I stumbled across a site called “The Desk of One Astronomer” recently, and it’s… Cute.

I like the overall design of the site, although it reminds me a bit of a mid-90s CD-ROM, and the videos featured (one on “Island Universes” and another on “The Cepheids”) charmed me in spite of their rudimentary design. The content strikes me as rather ambitious, but I admire the way it’s organized: you can locate the same information via multiple entry points, and the interface is consistently visual and inviting.

And I must admit that I’ve never seen a cat used to explain parallax. Adorable.

Evidently, the website sprung from work out of the SciVi group at California State University Los Angeles, which “trains undergraduate and graduate students from three different disciplines—Art, Physics and Astronomy, and Computer Science—to develop accurate and effective scientific visualizations of topics in Cosmology and implement their public dissemination.” Interesting.
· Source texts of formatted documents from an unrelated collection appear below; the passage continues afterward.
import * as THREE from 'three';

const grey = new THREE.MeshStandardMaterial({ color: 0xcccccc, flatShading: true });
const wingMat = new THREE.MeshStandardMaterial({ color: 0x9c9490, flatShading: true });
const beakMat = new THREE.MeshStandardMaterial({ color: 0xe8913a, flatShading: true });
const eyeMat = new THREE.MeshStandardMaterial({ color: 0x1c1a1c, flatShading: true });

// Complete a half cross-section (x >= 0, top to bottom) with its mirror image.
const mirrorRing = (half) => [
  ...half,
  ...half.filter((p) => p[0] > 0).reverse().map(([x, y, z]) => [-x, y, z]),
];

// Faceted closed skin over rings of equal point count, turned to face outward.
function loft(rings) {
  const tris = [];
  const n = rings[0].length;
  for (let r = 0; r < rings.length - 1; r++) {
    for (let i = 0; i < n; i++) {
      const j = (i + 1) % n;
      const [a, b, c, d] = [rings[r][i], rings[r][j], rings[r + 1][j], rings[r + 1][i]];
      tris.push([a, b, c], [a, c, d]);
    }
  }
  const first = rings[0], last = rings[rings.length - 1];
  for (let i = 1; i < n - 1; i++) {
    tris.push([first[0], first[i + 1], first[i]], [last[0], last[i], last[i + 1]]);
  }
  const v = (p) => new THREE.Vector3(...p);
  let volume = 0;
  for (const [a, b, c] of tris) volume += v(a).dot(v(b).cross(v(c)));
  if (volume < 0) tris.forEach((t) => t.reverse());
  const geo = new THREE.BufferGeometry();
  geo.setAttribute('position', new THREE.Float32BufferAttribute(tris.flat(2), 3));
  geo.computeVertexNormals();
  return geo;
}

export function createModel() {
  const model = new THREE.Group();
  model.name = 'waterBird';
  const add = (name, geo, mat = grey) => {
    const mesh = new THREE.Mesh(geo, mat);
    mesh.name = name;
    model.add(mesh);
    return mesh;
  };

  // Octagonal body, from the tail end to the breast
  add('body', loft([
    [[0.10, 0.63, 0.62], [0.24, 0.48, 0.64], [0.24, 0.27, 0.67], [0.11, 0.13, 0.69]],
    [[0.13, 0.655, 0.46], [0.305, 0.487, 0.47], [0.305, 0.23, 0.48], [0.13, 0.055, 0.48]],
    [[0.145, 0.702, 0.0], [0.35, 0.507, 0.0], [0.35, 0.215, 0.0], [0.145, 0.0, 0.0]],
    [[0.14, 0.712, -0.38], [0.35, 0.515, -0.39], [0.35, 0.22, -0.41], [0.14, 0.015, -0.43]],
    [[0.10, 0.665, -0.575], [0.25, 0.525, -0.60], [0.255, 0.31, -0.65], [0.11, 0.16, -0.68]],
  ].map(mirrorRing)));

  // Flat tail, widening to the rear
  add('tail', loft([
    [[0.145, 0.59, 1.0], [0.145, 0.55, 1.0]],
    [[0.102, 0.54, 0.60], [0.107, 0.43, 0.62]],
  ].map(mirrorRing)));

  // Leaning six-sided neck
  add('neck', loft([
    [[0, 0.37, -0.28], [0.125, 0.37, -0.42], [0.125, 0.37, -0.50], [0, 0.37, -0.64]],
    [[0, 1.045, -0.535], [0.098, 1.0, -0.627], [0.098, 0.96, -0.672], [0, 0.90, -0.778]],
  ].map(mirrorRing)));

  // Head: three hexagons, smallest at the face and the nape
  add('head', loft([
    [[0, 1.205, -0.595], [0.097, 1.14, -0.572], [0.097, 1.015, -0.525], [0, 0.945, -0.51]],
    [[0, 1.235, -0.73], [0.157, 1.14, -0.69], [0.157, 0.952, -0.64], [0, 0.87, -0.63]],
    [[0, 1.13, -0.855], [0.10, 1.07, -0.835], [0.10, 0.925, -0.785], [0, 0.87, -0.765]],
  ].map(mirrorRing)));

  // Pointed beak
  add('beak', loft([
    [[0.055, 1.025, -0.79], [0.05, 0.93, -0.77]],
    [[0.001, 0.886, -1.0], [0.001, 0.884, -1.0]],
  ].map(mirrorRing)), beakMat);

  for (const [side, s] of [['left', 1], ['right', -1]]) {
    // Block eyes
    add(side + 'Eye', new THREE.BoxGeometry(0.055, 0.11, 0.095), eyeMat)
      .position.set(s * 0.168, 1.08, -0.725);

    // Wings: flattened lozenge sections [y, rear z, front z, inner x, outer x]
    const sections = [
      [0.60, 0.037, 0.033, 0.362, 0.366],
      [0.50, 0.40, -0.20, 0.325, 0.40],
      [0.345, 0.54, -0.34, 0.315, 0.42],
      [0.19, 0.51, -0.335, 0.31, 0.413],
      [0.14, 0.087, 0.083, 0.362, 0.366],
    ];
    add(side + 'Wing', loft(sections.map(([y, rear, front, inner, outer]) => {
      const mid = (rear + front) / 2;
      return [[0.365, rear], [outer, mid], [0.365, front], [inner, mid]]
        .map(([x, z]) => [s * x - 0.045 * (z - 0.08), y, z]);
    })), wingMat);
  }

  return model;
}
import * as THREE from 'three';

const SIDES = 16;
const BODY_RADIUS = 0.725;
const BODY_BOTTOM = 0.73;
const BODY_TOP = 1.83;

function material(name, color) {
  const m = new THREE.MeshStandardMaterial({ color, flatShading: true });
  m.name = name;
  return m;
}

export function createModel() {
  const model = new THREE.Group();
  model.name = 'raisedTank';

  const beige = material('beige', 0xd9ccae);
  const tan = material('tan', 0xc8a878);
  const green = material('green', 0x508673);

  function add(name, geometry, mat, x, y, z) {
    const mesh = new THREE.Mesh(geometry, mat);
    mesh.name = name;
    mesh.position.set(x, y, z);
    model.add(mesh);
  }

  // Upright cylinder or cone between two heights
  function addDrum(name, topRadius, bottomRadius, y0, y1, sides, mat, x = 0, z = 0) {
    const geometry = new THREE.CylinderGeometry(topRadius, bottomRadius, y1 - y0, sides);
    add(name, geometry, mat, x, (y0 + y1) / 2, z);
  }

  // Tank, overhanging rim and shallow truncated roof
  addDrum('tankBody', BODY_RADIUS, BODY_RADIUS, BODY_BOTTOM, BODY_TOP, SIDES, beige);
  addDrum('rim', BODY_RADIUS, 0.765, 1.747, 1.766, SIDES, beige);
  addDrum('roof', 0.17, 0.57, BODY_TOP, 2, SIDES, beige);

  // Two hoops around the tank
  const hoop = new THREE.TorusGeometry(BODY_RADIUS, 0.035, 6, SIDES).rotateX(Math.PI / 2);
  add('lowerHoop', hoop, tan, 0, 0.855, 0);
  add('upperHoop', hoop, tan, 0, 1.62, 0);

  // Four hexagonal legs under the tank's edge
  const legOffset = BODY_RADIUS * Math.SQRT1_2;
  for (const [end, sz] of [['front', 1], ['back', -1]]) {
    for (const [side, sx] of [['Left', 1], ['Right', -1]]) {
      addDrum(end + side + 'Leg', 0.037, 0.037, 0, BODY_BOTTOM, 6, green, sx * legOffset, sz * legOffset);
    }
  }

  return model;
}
Should be worth watching in the future.


No, not “Martian Science.” ”My Art in Science,” new website that presents scientific imagery from an aesthetic perspective.
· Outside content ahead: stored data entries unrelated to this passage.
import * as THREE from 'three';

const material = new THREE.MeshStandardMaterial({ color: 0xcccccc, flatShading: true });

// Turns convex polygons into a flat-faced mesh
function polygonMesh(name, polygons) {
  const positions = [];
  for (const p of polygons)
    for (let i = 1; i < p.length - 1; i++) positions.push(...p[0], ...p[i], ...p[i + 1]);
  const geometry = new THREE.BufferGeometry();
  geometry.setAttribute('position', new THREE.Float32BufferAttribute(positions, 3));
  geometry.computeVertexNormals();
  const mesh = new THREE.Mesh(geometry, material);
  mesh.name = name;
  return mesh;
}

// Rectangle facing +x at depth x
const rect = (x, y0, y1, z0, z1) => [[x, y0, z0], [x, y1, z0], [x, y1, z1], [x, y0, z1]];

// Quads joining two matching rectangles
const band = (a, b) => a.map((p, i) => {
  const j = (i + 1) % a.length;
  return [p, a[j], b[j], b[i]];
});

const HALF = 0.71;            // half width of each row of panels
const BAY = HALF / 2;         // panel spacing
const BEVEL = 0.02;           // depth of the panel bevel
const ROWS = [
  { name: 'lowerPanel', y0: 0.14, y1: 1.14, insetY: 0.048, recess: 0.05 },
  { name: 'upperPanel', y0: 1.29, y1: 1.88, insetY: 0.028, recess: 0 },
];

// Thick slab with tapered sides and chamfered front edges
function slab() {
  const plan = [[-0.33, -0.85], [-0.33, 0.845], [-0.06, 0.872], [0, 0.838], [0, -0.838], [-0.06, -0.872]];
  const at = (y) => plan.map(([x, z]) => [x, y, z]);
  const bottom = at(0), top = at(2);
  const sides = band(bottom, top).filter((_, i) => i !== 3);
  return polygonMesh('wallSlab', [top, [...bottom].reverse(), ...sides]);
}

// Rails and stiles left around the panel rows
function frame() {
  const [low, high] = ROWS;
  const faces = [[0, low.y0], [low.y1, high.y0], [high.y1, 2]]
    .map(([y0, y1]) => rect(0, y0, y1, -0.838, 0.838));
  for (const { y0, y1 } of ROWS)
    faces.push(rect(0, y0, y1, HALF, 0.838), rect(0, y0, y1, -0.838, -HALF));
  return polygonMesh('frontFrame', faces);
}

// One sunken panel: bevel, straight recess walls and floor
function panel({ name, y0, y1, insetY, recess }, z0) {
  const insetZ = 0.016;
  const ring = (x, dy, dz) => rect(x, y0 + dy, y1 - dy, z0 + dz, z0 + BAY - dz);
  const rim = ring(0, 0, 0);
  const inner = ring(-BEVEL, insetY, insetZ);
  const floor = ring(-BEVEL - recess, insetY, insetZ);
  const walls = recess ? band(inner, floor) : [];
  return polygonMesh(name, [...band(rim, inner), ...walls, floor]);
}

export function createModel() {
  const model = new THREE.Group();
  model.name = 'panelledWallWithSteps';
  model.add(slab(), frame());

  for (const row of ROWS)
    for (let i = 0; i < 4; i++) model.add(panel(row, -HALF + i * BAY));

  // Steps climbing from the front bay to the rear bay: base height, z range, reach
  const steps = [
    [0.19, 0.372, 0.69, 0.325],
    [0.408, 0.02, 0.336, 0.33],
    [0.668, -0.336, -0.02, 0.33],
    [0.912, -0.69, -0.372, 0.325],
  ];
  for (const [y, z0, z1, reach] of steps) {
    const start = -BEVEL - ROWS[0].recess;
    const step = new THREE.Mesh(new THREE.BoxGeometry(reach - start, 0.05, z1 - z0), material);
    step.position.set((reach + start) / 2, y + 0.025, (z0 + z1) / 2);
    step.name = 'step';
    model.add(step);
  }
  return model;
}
The stated goals of the website have a high-falootin’ tone, but I generally find myself nodding in agreement as I read the page. It seems like a good idea to provide a forum for researchers to share work they find visually compelling, and who knows what interest it might spark. I have to admit that I stumble over sentences such as, “This beauty is not manufactured by the scientists or the engineers directly, but appears and shows up in their work, as a side effect of their work,” since I think there is some manufacturing going on, but… More power to ’em!

A representative image appears above. Its caption reads: “This is an image of a comprehensive two-dimensional gas chromatogram of crude oil. The image shows peaks representing the heavy alkane, sterane, and hopane molecules in the oil.” Um, okay. I know as much about gas chromatography as I know about animal husbandry, but basically, I think we’re looking at a false-color image that depicts concentrations of various molecules (I think one dimension is spatial and the other temporal, but I don’t get where the repetitive structures come from). It’s a rather pretty image.
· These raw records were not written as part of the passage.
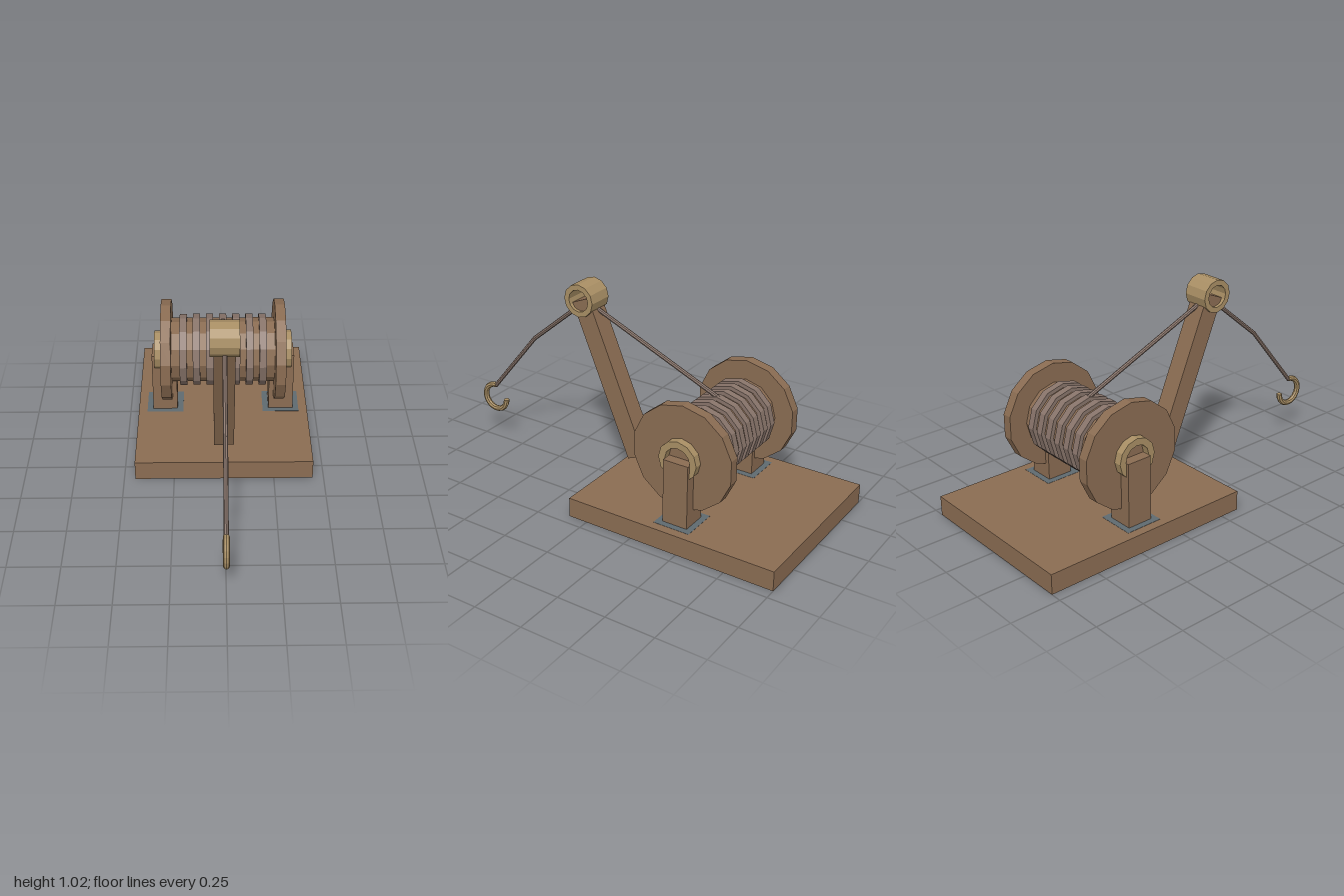
import * as THREE from 'three';

const mat = (color) => new THREE.MeshStandardMaterial({ color, flatShading: true });

export function createModel() {
  const model = new THREE.Group();
  const wood = mat(0x8a6c52), brass = mat(0xa88e64), rope = mat(0x88746a), iron = mat(0x5f6a70);
  const AXLE_Y = 0.4275, AXLE_Z = -0.445;

  const add = (name, geometry, material, x, y, z) => {
    const mesh = new THREE.Mesh(geometry, material);
    mesh.name = name;
    mesh.position.set(x, y, z);
    model.add(mesh);
    return mesh;
  };
  // Solid disc with its axis along x
  const disc = (name, radius, width, sides, material, x, start = 0) => {
    const g = new THREE.CylinderGeometry(radius, radius, width, sides, 1, false, start);
    return add(name, g.rotateZ(Math.PI / 2), material, x, AXLE_Y, AXLE_Z);
  };
  // Hollow ring with its axis along x
  const ring = (name, outer, inner, width, x, y, z) => {
    const h = width / 2;
    const profile = [[outer, -h], [outer, h], [inner, h], [inner, -h], [outer, -h]];
    const g = new THREE.LatheGeometry(profile.map(([r, t]) => new THREE.Vector2(r, t)), 12);
    return add(name, g.rotateZ(Math.PI / 2), brass, x, y, z);
  };

  // Base board
  add('base', new THREE.BoxGeometry(0.89, 0.1, 1.1), wood, 0, 0.05, -0.45);

  // Posts, foot plates, flanges and bushings on both sides
  for (const [side, s] of [['left', 1], ['right', -1]]) {
    const x = s * 0.305;
    add(side + 'Post', new THREE.BoxGeometry(0.128, 0.33, 0.13), wood, x, 0.26, AXLE_Z);
    add(side + 'FootPlate', new THREE.BoxGeometry(0.19, 0.004, 0.19), iron, x, 0.099, AXLE_Z);
    disc(side + 'Flange', 0.2625, 0.052, 14, wood, s * 0.291, Math.PI / 2);
    ring(side + 'Bushing', 0.1, 0.066, 0.1, x, AXLE_Y, AXLE_Z);
  }

  // Drum with wound rope
  disc('drum', 0.165, 0.54, 12, wood, 0);
  for (let i = -3; i <= 3; i++) disc('ropeCoil', 0.185, 0.037, 12, rope, i * 0.068);

  // Leaning arm, ending at the centre of the pulley ring
  const foot = new THREE.Vector3(0, 0.175, -0.0175), head = new THREE.Vector3(0, 0.937, 0.303);
  const mid = foot.clone().add(head).multiplyScalar(0.5);
  const arm = add('arm', new THREE.BoxGeometry(0.1, foot.distanceTo(head), 0.1), wood, 0, mid.y, mid.z);
  arm.rotation.x = Math.atan2(head.z - foot.z, head.y - foot.y);
  ring('pulleyRing', 0.083, 0.056, 0.135, 0, 0.9385, 0.303);

  // Rope from drum over the arm down to the hook
  const path = [[0.602, -0.445], [0.92, 0.303], [0.642, 0.635], [0.305, 0.912]]
    .map(([y, z]) => new THREE.Vector3(0, y, z));
  for (let i = 0; i < path.length - 1; i++) {
    const a = path[i], b = path[i + 1], len = a.distanceTo(b);
    const seg = add('rope', new THREE.CylinderGeometry(0.011, 0.011, len + 0.006, 8), rope,
      0, (a.y + b.y) / 2, (a.z + b.z) / 2);
    seg.rotation.x = Math.atan2(b.z - a.z, b.y - a.y);
  }

  // Open hook with capped ends
  const R = 0.07, tube = 0.015, gap = THREE.MathUtils.degToRad(85);
  const hook = add('hook', new THREE.TorusGeometry(R, tube, 8, 14, Math.PI * 2 - gap), brass, 0, 0.238, 0.915);
  hook.rotation.set(0, Math.PI / 2, gap);
  for (const [angle, turn] of [[0, Math.PI / 2], [Math.PI * 2 - gap, -Math.PI / 2]]) {
    const cap = new THREE.Mesh(new THREE.CircleGeometry(tube, 8), brass);
    cap.name = 'hookEnd';
    cap.position.set(R * Math.cos(angle), R * Math.sin(angle), 0);
    cap.rotation.set(0, turn, 0);
    // Face along the tangent, out of the tube
    const t = new THREE.Vector3(-Math.sin(angle), Math.cos(angle), 0).multiplyScalar(turn > 0 ? -1 : 1);
    cap.quaternion.setFromUnitVectors(new THREE.Vector3(0, 0, 1), t);
    hook.add(cap);
  }

  return model;
}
Why is it pretty? Well, the physical results of the experiment provide a certain structure to the image. And the colors are rather pleasant, but of course, the scientist had to choose the color scheme, unless it was some default setting on the software used for analysis. So the “art” in the image results, I believe, from the combination of the natural world and the human touch. A side effect of the work? I guess so.

Anyway, go take a look at the site. In theory, scientists will be adding new images on a regular basis.